**What this task involves:** Which lines of the data contain the string "finish"? Show each of them.

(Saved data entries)
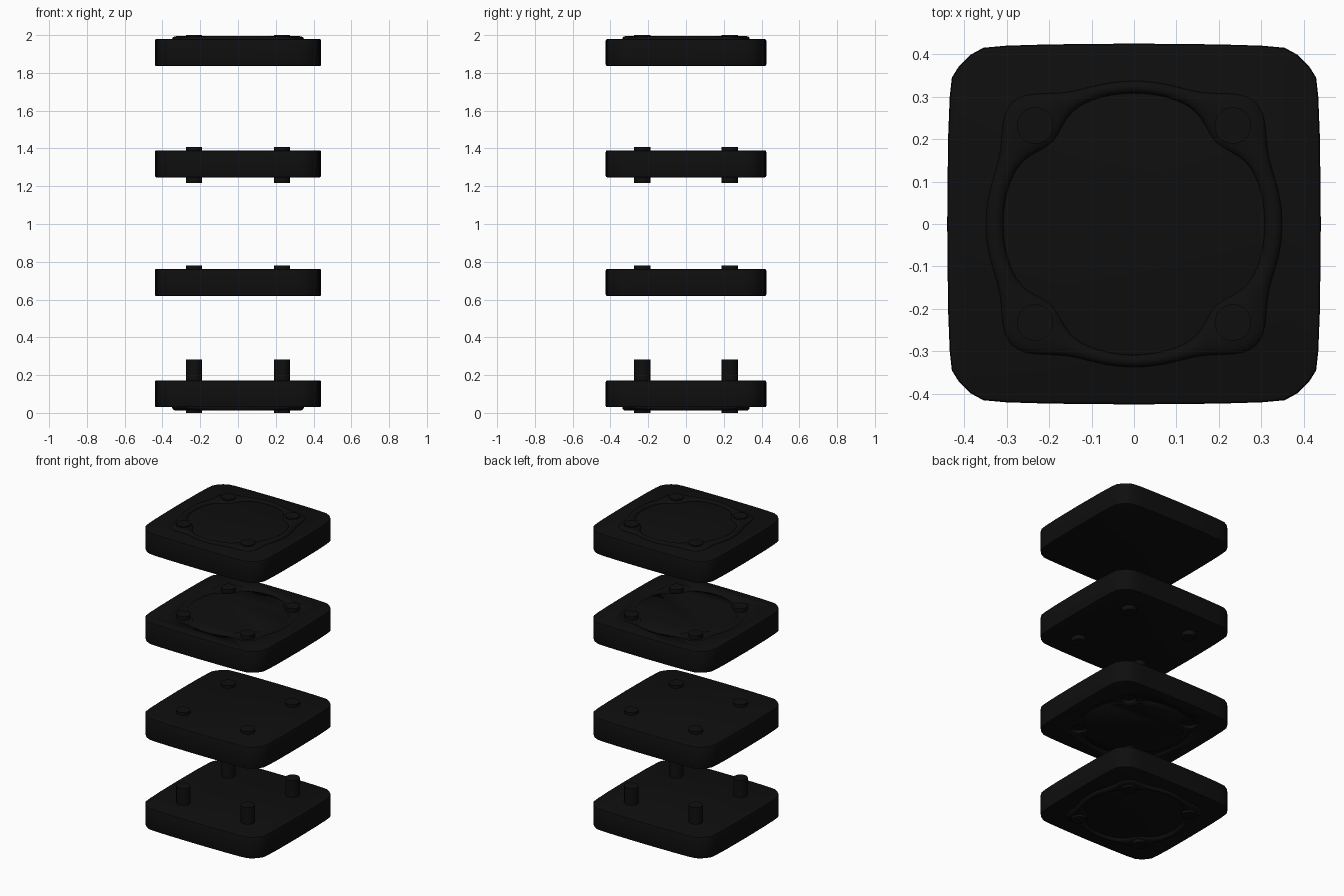
import bpy, bmesh, math

if "Cube" in bpy.data.objects:
    bpy.data.objects.remove(bpy.data.objects["Cube"])

black = bpy.data.materials.new("matte black")
black.diffuse_color = (0.0045, 0.0045, 0.0045, 1)
black.use_nodes = True
black.node_tree.nodes["Principled BSDF"].inputs["Base Color"].default_value = black.diffuse_color

PEG_X, PEG_Y, PEG_R = 0.233, 0.232, 0.043


def finish(name, bm, angle=35):
    bmesh.ops.recalc_face_normals(bm, faces=bm.faces)
    me = bpy.data.meshes.new(name)
    bm.to_mesh(me)
    bm.free()
    me.materials.append(black)
    ob = bpy.data.objects.new(name, me)
    bpy.context.collection.objects.link(ob)
    bpy.ops.object.select_all(action='DESELECT')
    ob.select_set(True)
    bpy.context.view_layer.objects.active = ob
    bpy.ops.object.shade_smooth_by_angle(angle=math.radians(angle))
    return ob


def plate(name, z0, z1):
    # softly bowed square with rounded corners
    q = [(0.44, 0), (0.438, 0.2), (0.434, 0.3), (0.429, 0.345), (0.412, 0.372),
         (0.386, 0.398), (0.355, 0.415), (0.3, 0.420), (0.2, 0.423), (0, 0.425)]
    half = q + [(-x, y) for x, y in reversed(q[:-1])]
    outline = half + [(x, -y) for x, y in reversed(half[1:-1])]
    bm = bmesh.new()
    base = bm.faces.new([bm.verts.new((x, y, z0)) for x, y in outline])
    ext = bmesh.ops.extrude_face_region(bm, geom=[base])["geom"]
    bmesh.ops.translate(bm, vec=(0, 0, z1 - z0),
                        verts=[v for v in ext if isinstance(v, bmesh.types.BMVert)])
    bmesh.ops.recalc_face_normals(bm, faces=bm.faces)
    rims = [e for e in bm.edges if abs(e.verts[0].co.z - e.verts[1].co.z) < 1e-6]
    bmesh.ops.bevel(bm, geom=rims, offset=0.008, segments=2, affect='EDGES', profile=0.5)
    return finish(name, bm)


def pegs(name, z0, z1, radius=PEG_R):
    bm = bmesh.new()
    for sx in (-1, 1):
        for sy in (-1, 1):
            new = bmesh.ops.create_cone(bm, cap_ends=True, segments=32, radius1=radius,
                                        radius2=radius, depth=z1 - z0)["verts"]
            bmesh.ops.translate(bm, vec=(sx * PEG_X, sy * PEG_Y, (z0 + z1) / 2), verts=new)
    return finish(name, bm)


def ring(name, z, height, n=144, m=16):
    # closed band that widens around each peg, with an elliptical section
    bm = bmesh.new()
    rows = []
    for i in range(n):
        t = 2 * math.pi * i / n
        d = math.degrees(t) % 90 - 45
        bump = math.exp(-(d / 13) ** 2)
        outer = 0.343 + 0.006 * math.cos(2 * t) + 0.062 * bump
        inner = 0.308 - 0.035 * bump
        mid, half = (outer + inner) / 2, (outer - inner) / 2
        row = []
        for j in range(m):
            a = 2 * math.pi * j / m
            r = mid + half * math.cos(a)
            row.append(bm.verts.new((r * math.cos(t), r * math.sin(t), z + height * math.sin(a))))
        rows.append(row)
    for i in range(n):
        for j in range(m):
            a, b = rows[i], rows[(i + 1) % n]
            bm.faces.new((a[j], b[j], b[(j + 1) % m], a[(j + 1) % m]))
    return finish(name, bm, 60)


def cut(target, cutter):
    mod = target.modifiers.new("cut", 'BOOLEAN')
    mod.operation = 'DIFFERENCE'
    mod.object = cutter
    mod.solver = 'EXACT'
    cutter.hide_render = True
    cutter.display_type = 'WIRE'


# bottom plate: tall pegs above, raised band below
plate("bottom_plate", 0.03, 0.172)
pegs("bottom_plate_pegs", 0.0, 0.282)
ring("bottom_plate_band", 0.03, 0.018)

# lower middle plate: short pegs above, groove and sockets below
lower = plate("lower_middle_plate", 0.618, 0.762)
pegs("lower_middle_pegs", 0.70, 0.78)
cut(lower, ring("lower_groove_cutter", 0.618, 0.008))
cut(lower, pegs("lower_socket_cutter", 0.59, 0.643, 0.045))

# upper middle plate: pegs through both sides, groove above
upper = plate("upper_middle_plate", 1.247, 1.39)
pegs("upper_middle_pegs", 1.218, 1.408)
cut(upper, ring("upper_groove_cutter", 1.39, 0.008))

# top plate: raised band and peg caps above, plain below
plate("top_plate", 1.836, 1.979)
pegs("top_plate_pegs", 1.93, 2.0)
ring("top_plate_band", 1.979, 0.015)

**Exercise answer:**
def finish(name, bm, angle=35):
    return finish(name, bm)
    return finish(name, bm)
    return finish(name, bm, 60)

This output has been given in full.